Behavior: Black-footed ferrets are closely associated with prairie dogs, their streamlined bodies allowing them to use the prairie dog burrows for shelter and travel. Primarily nocturnal, they are also somewhat active shortly after sunrise. They spend most of their time underground in prairie dog burrows, typically spending only a few minutes above ground each day to hunt or find new burrows or mates. Black-footed ferrets are vocal. Loud chatters are used as alarm calls. Hissed agitation or fear and whimpering sounds by females encourage young to follow. Male ferrets often "chortle" to females during breeding.
Reproduction: Black-footed ferrets are solitary except during breeding season (March and April) or when females are caring for young. After a gestation of 41-44 days, a litter of 3-4 young is born. Only the female cares for the young. The young emerge from the burrow in 5-6 weeks and will leave the mother in September or early October. Kits are born blind and helpless, weighing only 5 to 9 grams at birth with thin, white hair covering their bodies. Their dark markings appear in about 3 weeks and young kits begin to open their eyes about 35 days after birth. Black-footed ferret kits develop very rapidly and become increasingly active after their eyes open. Young will venture above the ground for the first time in July and are fully independent and solitary by September. Both males and females are mature at one year of age.
Conservation: Endangered in 12 western states, including Colorado, since 1967. During the 20th century a dramatic decline in ferret populations occurred, associated with prairie dog extermination. Once thought to be extinct, a small group of ferrets was discovered near Meeteetse, Wyoming in 1981. Another group was found in 1984 but most died shortly after discovery because of plague. The remaining few were rescued from certain death and were founders for the captive breeding program, in an effort to save one of the rarest mammals on Earth.
Cheyenne Mountain Zoo, one of only six breeding facilities in the world, works with government agencies, private landowners, conservation groups, Native American tribes and the Association of Zoos and Aquariums to breed and reintroduce black-footed ferrets back into healthy prairie dog towns across North America. Since 1991, reintroduction sites have expanded from Wyoming to Montana, South Dakota, Arizona, Utah, Colorado, Kansas and Mexico, although most are not self-sustaining.
In 1998 over 300 ferrets existed in the wild, the first time since the recovery program began that there were more ferrets in the wild than in captivity.

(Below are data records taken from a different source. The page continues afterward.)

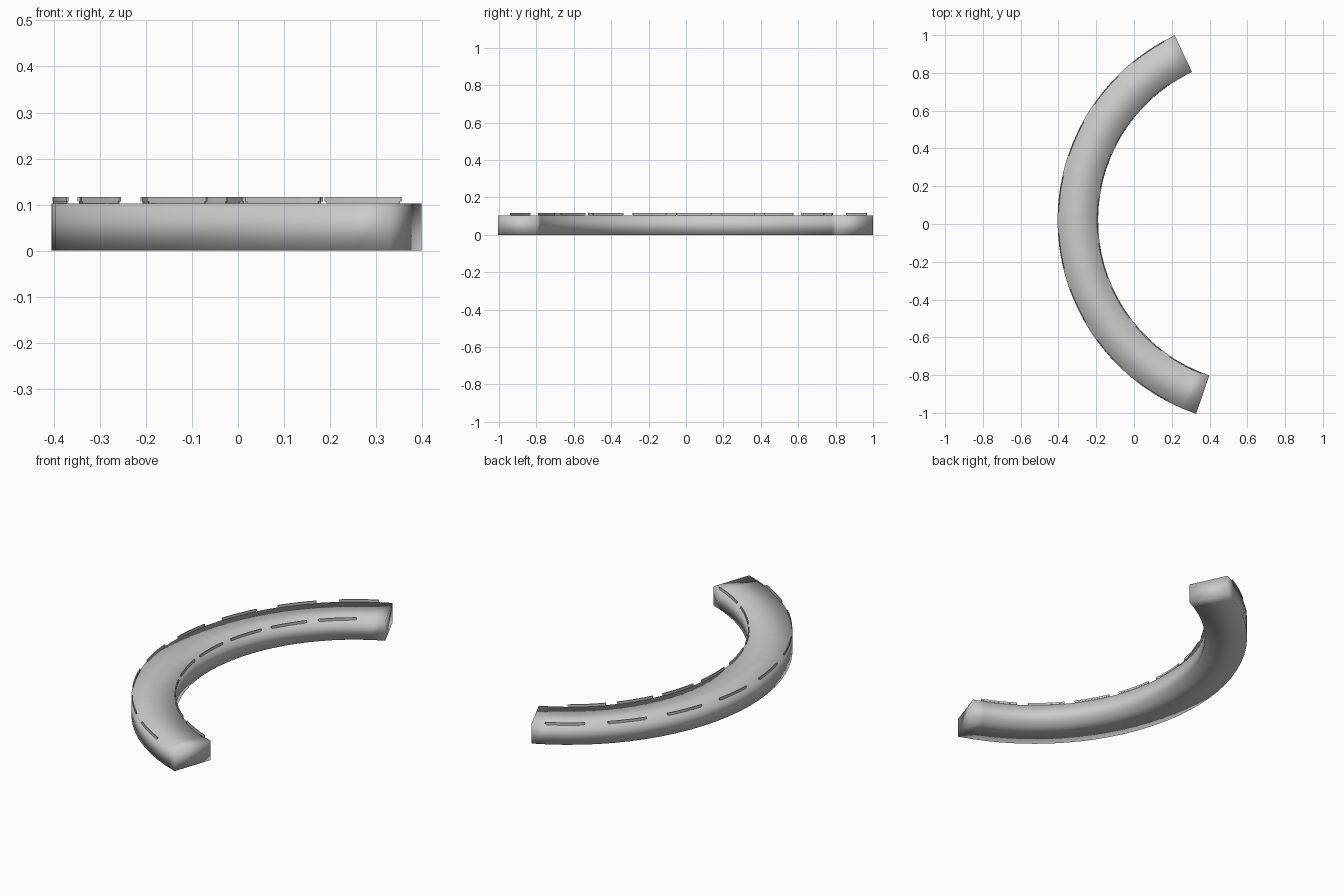
import bpy, bmesh
from math import radians, cos, sin

if "Cube" in bpy.data.objects:
    bpy.data.objects.remove(bpy.data.objects["Cube"])

CX, CY = 0.678, 0.02      # centre of the arc
R_OUT, R_IN = 1.083, 0.868


def arc_block(name, r0, r1, z0, z1, a0, a1, steps, smooth=False, color=None):
    """Rectangular section swept along an arc, closed at both ends."""
    bm = bmesh.new()
    rings = []
    for i in range(steps + 1):
        a = radians(a0 + (a1 - a0) * i / steps)
        rings.append([bm.verts.new((CX + r * cos(a), CY + r * sin(a), z))
                      for r, z in ((r0, z0), (r1, z0), (r1, z1), (r0, z1))])
    for p, q in zip(rings, rings[1:]):
        for k in range(4):
            n = (k + 1) % 4
            bm.faces.new((p[k], p[n], q[n], q[k]))
    bm.faces.new(rings[0])
    bm.faces.new(rings[-1])
    bmesh.ops.recalc_face_normals(bm, faces=bm.faces)
    for f in bm.faces:
        f.smooth = smooth
    me = bpy.data.meshes.new(name)
    bm.to_mesh(me)
    bm.free()
    ob = bpy.data.objects.new(name, me)
    bpy.context.collection.objects.link(ob)
    if color:
        me.materials.append(color)
    return ob


pale = bpy.data.materials.new("pale_strip")
pale.diffuse_color = (0.95, 0.95, 0.95, 1)
pale.use_nodes = True
pale.node_tree.nodes["Principled BSDF"].inputs["Base Color"].default_value = pale.diffuse_color

# Curved main body, smooth all round
arc_block("curved_body", R_IN, R_OUT, 0, 0.103, 115.3, 251.2, 32, smooth=True)

# Rows of short edge strips, each on a thin foot
W = 0.005
rows = (("outer", R_OUT - W - 0.001, 118.8, 16.2, 10.3),
        ("inner", R_IN + 0.001, 124.6, 15.9, 12.3))
for side, r, start, pitch, length in rows:
    for i in range(8):
        a = start + i * pitch
        arc_block(f"{side}_strip_foot_{i}", r + 0.001, r + W - 0.001,
                  0.102, 0.107, a + 0.3, a + length - 0.3, 4)
        arc_block(f"{side}_strip_{i}", r, r + W, 0.107, 0.117,
                  a, a + length, 4, color=pale)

In 2007, a ferret born at Cheyenne Mountain Zoo was seen with her own litter in the wild in northwest Colorado. As of 2008, over 4,000 ferrets have been produced in captivity from only seven founders, over 800 of which exist in the wild today.
Black-footed ferret recovery still faces challenges. For wild ferrets to survive in the future, large areas of healthy prairie dog towns must be protected from poisoning and their habitat space protected from conversion. Less than 2% of this habitat remains today. State and federal politics, and a lack of adequate funding slow ferret recovery efforts, as does plague, which is fatal to both prairie dogs and ferrets. Studies are currently underway on a promising plague vaccine. By the year 2010 biologists hope to have 1,500 wild ferrets in at least 10 self-sustaining populations. If these goals are met, ferrets could be down listed from endangered to threatened. Learn more at the national blackfootedferret.org website.